[Data for processing Boundary: Start]

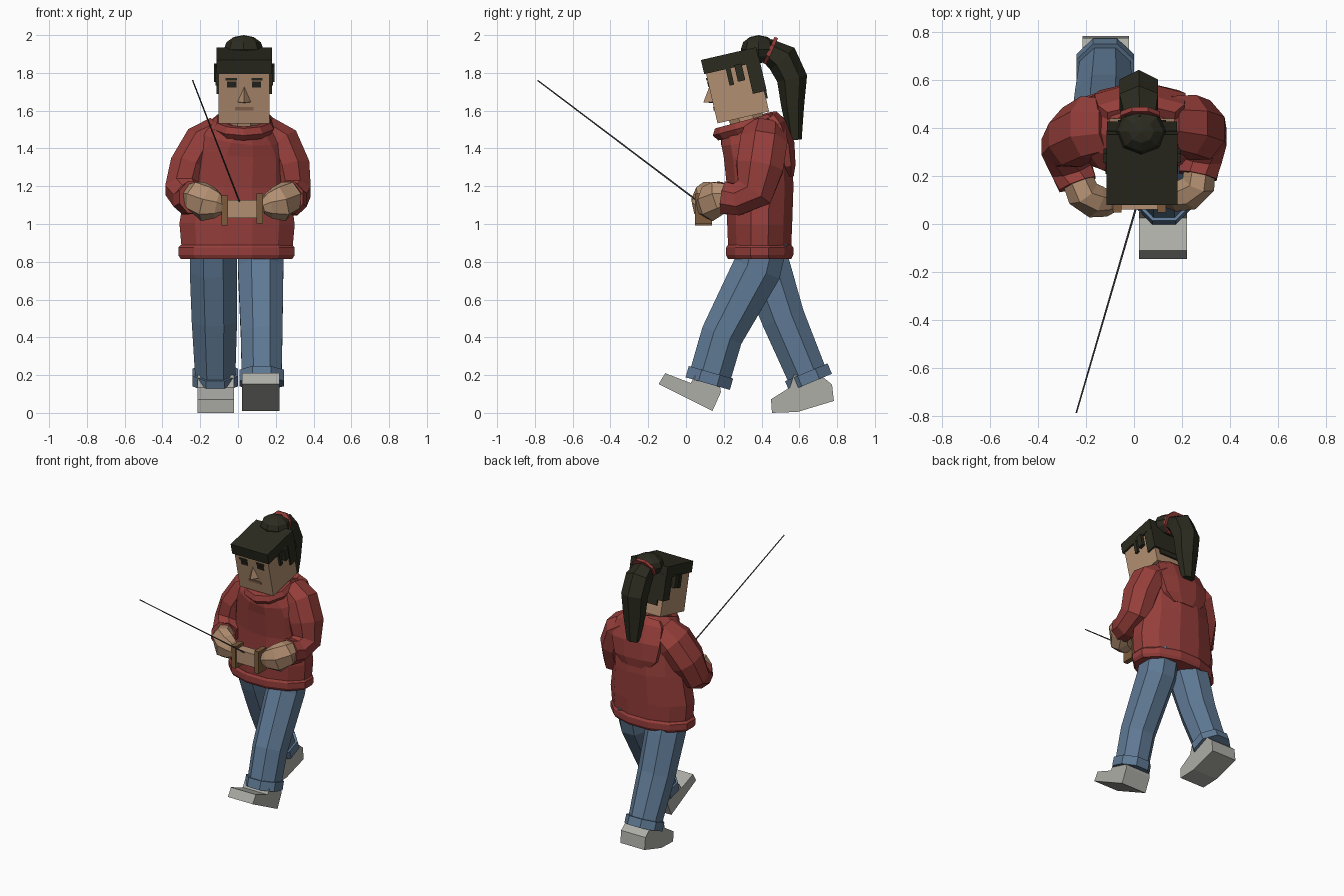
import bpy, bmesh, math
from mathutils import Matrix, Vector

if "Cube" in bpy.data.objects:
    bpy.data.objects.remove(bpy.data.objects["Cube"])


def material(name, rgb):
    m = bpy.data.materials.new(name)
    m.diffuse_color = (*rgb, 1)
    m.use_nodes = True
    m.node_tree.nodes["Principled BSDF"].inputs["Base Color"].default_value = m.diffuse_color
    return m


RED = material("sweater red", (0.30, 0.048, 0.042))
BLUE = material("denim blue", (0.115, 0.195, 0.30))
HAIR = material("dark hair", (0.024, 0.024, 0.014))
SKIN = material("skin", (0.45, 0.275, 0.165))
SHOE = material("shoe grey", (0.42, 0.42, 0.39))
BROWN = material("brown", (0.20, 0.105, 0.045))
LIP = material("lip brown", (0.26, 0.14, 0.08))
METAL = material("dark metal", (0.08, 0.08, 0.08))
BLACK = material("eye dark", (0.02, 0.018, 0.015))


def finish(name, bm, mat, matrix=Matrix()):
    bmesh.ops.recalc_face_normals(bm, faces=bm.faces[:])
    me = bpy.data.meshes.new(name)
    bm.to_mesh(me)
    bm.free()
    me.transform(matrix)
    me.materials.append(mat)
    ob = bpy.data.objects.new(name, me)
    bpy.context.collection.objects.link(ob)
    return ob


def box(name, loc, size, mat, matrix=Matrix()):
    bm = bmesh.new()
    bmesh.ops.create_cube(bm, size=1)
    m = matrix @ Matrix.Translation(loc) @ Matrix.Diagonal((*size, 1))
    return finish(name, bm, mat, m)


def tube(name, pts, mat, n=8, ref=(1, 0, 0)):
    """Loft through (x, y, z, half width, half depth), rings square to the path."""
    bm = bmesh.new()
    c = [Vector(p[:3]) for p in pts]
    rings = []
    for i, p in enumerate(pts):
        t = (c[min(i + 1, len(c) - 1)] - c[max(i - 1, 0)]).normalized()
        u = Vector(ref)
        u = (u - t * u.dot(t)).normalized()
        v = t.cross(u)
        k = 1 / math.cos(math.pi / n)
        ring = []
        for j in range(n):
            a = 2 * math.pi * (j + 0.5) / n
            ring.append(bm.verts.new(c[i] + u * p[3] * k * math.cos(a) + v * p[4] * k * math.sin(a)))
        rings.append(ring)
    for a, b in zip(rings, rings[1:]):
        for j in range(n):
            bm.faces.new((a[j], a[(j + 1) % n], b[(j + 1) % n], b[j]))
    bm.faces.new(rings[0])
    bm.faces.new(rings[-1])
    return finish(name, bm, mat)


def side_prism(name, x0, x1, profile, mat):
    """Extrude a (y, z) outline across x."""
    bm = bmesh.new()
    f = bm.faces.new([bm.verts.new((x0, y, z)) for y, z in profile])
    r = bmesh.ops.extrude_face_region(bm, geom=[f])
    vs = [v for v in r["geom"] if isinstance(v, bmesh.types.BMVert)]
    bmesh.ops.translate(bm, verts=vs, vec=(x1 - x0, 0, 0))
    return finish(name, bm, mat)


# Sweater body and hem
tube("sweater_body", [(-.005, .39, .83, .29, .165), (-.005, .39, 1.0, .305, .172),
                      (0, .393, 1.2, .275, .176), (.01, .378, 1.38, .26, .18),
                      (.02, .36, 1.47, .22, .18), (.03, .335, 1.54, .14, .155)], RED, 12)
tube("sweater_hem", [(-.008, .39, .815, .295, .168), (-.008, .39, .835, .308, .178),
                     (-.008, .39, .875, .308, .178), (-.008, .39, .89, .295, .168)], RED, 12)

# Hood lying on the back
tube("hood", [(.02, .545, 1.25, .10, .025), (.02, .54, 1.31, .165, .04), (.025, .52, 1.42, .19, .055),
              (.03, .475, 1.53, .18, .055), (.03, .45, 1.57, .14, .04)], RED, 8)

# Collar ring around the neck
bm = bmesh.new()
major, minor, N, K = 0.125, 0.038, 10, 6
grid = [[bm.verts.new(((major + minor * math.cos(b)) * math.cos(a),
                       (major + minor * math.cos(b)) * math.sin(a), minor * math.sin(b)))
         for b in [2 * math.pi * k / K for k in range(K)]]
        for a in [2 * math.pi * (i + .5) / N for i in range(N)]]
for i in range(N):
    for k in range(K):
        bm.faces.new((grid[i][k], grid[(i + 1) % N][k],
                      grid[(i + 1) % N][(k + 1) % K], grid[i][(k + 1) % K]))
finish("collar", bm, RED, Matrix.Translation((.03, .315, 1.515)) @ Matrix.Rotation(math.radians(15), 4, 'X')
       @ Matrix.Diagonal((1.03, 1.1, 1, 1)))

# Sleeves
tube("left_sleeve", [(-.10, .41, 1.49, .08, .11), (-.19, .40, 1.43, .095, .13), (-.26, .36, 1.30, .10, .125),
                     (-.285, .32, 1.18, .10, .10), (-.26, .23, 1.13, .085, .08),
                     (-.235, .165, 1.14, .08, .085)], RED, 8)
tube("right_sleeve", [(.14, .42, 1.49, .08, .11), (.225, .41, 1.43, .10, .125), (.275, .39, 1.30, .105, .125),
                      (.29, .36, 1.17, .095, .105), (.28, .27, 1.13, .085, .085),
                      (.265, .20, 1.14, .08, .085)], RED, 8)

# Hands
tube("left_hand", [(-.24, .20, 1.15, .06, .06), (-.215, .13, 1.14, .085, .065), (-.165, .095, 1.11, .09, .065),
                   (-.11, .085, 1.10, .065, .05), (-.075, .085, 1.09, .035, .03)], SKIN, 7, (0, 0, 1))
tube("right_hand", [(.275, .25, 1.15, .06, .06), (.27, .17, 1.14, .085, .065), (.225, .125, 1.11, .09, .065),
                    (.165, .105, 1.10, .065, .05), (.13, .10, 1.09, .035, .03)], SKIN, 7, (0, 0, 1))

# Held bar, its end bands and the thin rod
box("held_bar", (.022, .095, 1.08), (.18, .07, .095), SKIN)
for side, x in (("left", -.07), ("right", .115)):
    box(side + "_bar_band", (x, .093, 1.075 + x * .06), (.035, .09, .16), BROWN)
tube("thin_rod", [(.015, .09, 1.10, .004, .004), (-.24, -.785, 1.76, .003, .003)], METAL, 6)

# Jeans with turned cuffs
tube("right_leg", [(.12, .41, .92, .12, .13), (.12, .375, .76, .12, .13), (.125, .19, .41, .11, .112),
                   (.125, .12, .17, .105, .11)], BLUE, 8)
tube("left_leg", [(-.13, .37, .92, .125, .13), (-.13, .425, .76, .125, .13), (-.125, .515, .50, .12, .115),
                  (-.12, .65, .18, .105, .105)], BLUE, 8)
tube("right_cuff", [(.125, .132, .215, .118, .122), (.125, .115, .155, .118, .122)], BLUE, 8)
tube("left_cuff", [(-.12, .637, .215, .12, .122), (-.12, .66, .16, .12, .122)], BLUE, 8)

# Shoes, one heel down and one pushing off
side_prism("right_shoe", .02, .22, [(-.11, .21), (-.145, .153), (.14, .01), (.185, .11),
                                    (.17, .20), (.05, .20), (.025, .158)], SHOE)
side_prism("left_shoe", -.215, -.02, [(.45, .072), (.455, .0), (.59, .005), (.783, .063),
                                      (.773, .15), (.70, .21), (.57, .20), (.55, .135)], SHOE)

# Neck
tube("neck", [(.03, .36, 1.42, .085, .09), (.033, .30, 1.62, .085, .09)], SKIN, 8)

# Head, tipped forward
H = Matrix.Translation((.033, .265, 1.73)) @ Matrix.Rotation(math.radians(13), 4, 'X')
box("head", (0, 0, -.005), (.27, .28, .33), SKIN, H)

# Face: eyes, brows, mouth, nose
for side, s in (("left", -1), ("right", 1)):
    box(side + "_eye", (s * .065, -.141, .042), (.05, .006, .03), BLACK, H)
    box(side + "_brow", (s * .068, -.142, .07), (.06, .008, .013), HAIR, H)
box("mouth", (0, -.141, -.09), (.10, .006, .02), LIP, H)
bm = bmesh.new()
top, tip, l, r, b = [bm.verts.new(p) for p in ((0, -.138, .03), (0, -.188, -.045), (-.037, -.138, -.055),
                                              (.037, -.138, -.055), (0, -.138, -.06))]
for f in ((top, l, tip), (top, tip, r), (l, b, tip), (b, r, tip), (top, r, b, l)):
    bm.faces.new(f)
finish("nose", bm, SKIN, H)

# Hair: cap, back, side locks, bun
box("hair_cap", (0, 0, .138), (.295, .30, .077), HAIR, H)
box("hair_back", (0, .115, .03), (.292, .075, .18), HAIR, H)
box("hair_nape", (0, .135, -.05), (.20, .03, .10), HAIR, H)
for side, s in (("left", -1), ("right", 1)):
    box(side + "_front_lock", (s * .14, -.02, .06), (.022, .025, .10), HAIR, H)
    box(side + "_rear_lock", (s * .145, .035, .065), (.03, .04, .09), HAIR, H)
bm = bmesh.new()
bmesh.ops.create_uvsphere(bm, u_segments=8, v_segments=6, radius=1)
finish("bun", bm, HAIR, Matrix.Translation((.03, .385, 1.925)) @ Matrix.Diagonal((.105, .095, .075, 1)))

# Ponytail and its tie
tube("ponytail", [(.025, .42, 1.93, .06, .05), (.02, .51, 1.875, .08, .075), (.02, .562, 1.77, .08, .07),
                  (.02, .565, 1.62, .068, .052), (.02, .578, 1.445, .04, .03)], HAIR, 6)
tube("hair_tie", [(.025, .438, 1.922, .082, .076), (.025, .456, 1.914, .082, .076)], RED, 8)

[Data for processing Boundary: End]

▶ _Task to complete_: Give the total number of lines in the entries that contain the word "major", with no other words.

▶ _Solution for this exercise_: 3